WHAT YOU HAVE TO DO →
In the entries below, find the line with "bpy.ops.object.modifier_apply(modifier=mod.name)" and the line with "for i, (x, y)". Reproduce those two lines and every line between them exactly, and nothing more.
-- DATA SUPPLIED follows --
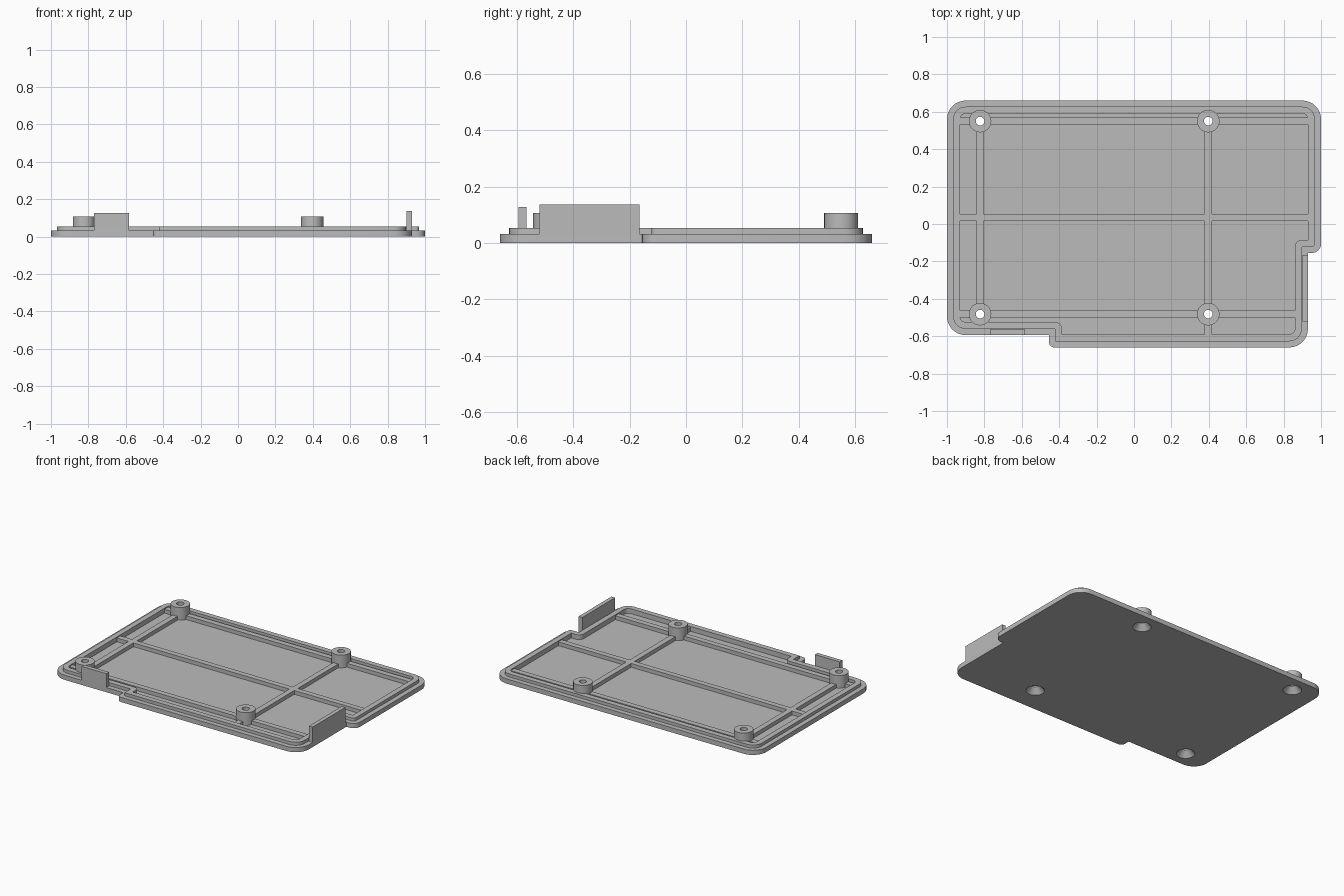
import bpy, bmesh
from math import sin, cos, pi, radians
from mathutils import Vector

cube = bpy.data.objects.get("Cube")
if cube:
    bpy.data.objects.remove(cube)

GREY = (0.5, 0.5, 0.5, 1)
mat = bpy.data.materials.new("mid_grey")
mat.use_nodes = True
mat.diffuse_color = GREY
mat.node_tree.nodes["Principled BSDF"].inputs["Base Color"].default_value = GREY

FLOOR, LEDGE, LIP, RIB = 0.02, 0.032, 0.053, 0.046
BOSS_R = 0.06
BOSSES = [(x, y) for x in (-0.823, 0.397) for y in (-0.482, 0.55)]

# Corners counter-clockwise: x, y, inward x, inward y, radius (0 = inner corner)
CORNERS = [
    (-1, -0.594, 1, 1, 0.1), (-0.455, -0.594, 1, 1, 0), (-0.455, -0.66, 1, 1, 0.03),
    (0.93, -0.66, -1, 1, 0.1), (0.93, -0.155, -1, 1, 0), (1, -0.155, -1, 1, 0.05),
    (1, 0.66, -1, -1, 0.1), (-1, 0.66, 1, -1, 0.1),
]


def finish(name, bm):
    bmesh.ops.recalc_face_normals(bm, faces=bm.faces)
    mesh = bpy.data.meshes.new(name)
    bm.to_mesh(mesh)
    bm.free()
    mesh.materials.append(mat)
    obj = bpy.data.objects.new(name, mesh)
    bpy.context.collection.objects.link(obj)
    return obj


def outline(inset, z, steps=8):
    """Rounded tray outline, moved inward by inset."""
    corners = [Vector((x + sx * inset, y + sy * inset, z)) for x, y, sx, sy, r in CORNERS]
    points = []
    for i, p in enumerate(corners):
        r = CORNERS[i][4]
        r = max(r - inset if r else inset - 0.033, 0.002)
        a = (corners[i - 1] - p).normalized()
        b = (corners[(i + 1) % len(corners)] - p).normalized()
        centre = p + (a + b) * r
        for k in range(steps + 1):
            t = k / steps * pi / 2
            points.append(centre - b * r * cos(t) - a * r * sin(t))
    return points


def bridge(bm, lower, upper):
    n = len(lower)
    for i in range(n):
        j = (i + 1) % n
        bm.faces.new((lower[i], lower[j], upper[j], upper[i]))


def box(name, x0, x1, y0, y1, z0, z1):
    bm = bmesh.new()
    bmesh.ops.create_cube(bm, size=1)
    for v in bm.verts:
        v.co = (x1 if v.co.x > 0 else x0, y1 if v.co.y > 0 else y0, z1 if v.co.z > 0 else z0)
    return finish(name, bm)


# Tray: outer wall, ledge, raised lip and sunken floor as one stepped skin
bm = bmesh.new()
levels = [(0, 0), (0, LEDGE), (0.033, LEDGE), (0.033, LIP), (0.07, LIP), (0.07, FLOOR)]
rings = [[bm.verts.new(p) for p in outline(*level)] for level in levels]
for lower, upper in zip(rings, rings[1:]):
    bridge(bm, lower, upper)
bm.faces.new(rings[0][::-1])
bm.faces.new(rings[-1])
tray = finish("tray", bm)

# Ribs: full-width rows, with column pieces between them
parts = [tray]
rows = [(-0.482, 0.87), (0.035, 0.935), (0.55, 0.935)]
for i, (y, end) in enumerate(rows):
    parts.append(box(f"cross_rib_{i}", -0.935, end, y - 0.019, y + 0.019, FLOOR - 0.005, RIB))
stops = [-0.592] + [y for y, end in rows]
for x in (-0.823, 0.397):
    for i, (y0, y1) in enumerate(zip(stops, stops[1:])):
        if i == 0 and x < 0:
            continue
        start = y0 if i == 0 else y0 + 0.019
        parts.append(box(f"long_rib_{i}", x - 0.019, x + 0.019, start, y1 - 0.019,
                         FLOOR - 0.005, RIB))

# Openings for the screw bosses
bm = bmesh.new()
for x, y in BOSSES:
    made = bmesh.ops.create_cone(bm, cap_ends=True, segments=40, depth=0.4,
                                 radius1=BOSS_R - 0.0005, radius2=BOSS_R - 0.0005)
    bmesh.ops.translate(bm, verts=made["verts"], vec=(x, y, 0))
cutter = finish("boss_cutter", bm)
cutter.hide_render = True
for obj in parts:
    mod = obj.modifiers.new("boss_openings", "BOOLEAN")
    mod.operation, mod.solver, mod.object = "DIFFERENCE", "EXACT", cutter
    bpy.context.view_layer.objects.active = obj
    bpy.ops.object.modifier_apply(modifier=mod.name)
bpy.data.objects.remove(cutter)

# Screw bosses: hollow, with a countersink underneath
profile = [(BOSS_R, 0), (BOSS_R, 0.107), (0.023, 0.107), (0.023, 0.04), (BOSS_R - 0.002, 0)]
for i, (x, y) in enumerate(BOSSES):
    bm = bmesh.new()
    rings = [[bm.verts.new((x + r * cos(k * pi / 20), y + r * sin(k * pi / 20), z))
              for k in range(40)] for r, z in profile]
    for lower, upper in zip(rings, rings[1:] + rings[:1]):
        bridge(bm, lower, upper)
    parts.append(finish(f"screw_boss_{i}", bm))

# Upright tabs standing on the ledge
box("front_tab", -0.77, -0.583, -0.594, -0.565, LEDGE - 0.002, 0.127)
box("left_tab", 0.902, 0.93, -0.52, -0.165, LEDGE - 0.002, 0.137)

# Smooth the round corners and bosses, keep the edges crisp
bpy.ops.object.select_all(action="DESELECT")
for obj in parts:
    obj.select_set(True)
bpy.context.view_layer.objects.active = tray
bpy.ops.object.shade_smooth_by_angle(angle=radians(30))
-- DATA SUPPLIED concluded --
SOLUTION TO THE EXERCISE →
    bpy.ops.object.modifier_apply(modifier=mod.name)
bpy.data.objects.remove(cutter)

# Screw bosses: hollow, with a countersink underneath
profile = [(BOSS_R, 0), (BOSS_R, 0.107), (0.023, 0.107), (0.023, 0.04), (BOSS_R - 0.002, 0)]
for i, (x, y) in enumerate(BOSSES):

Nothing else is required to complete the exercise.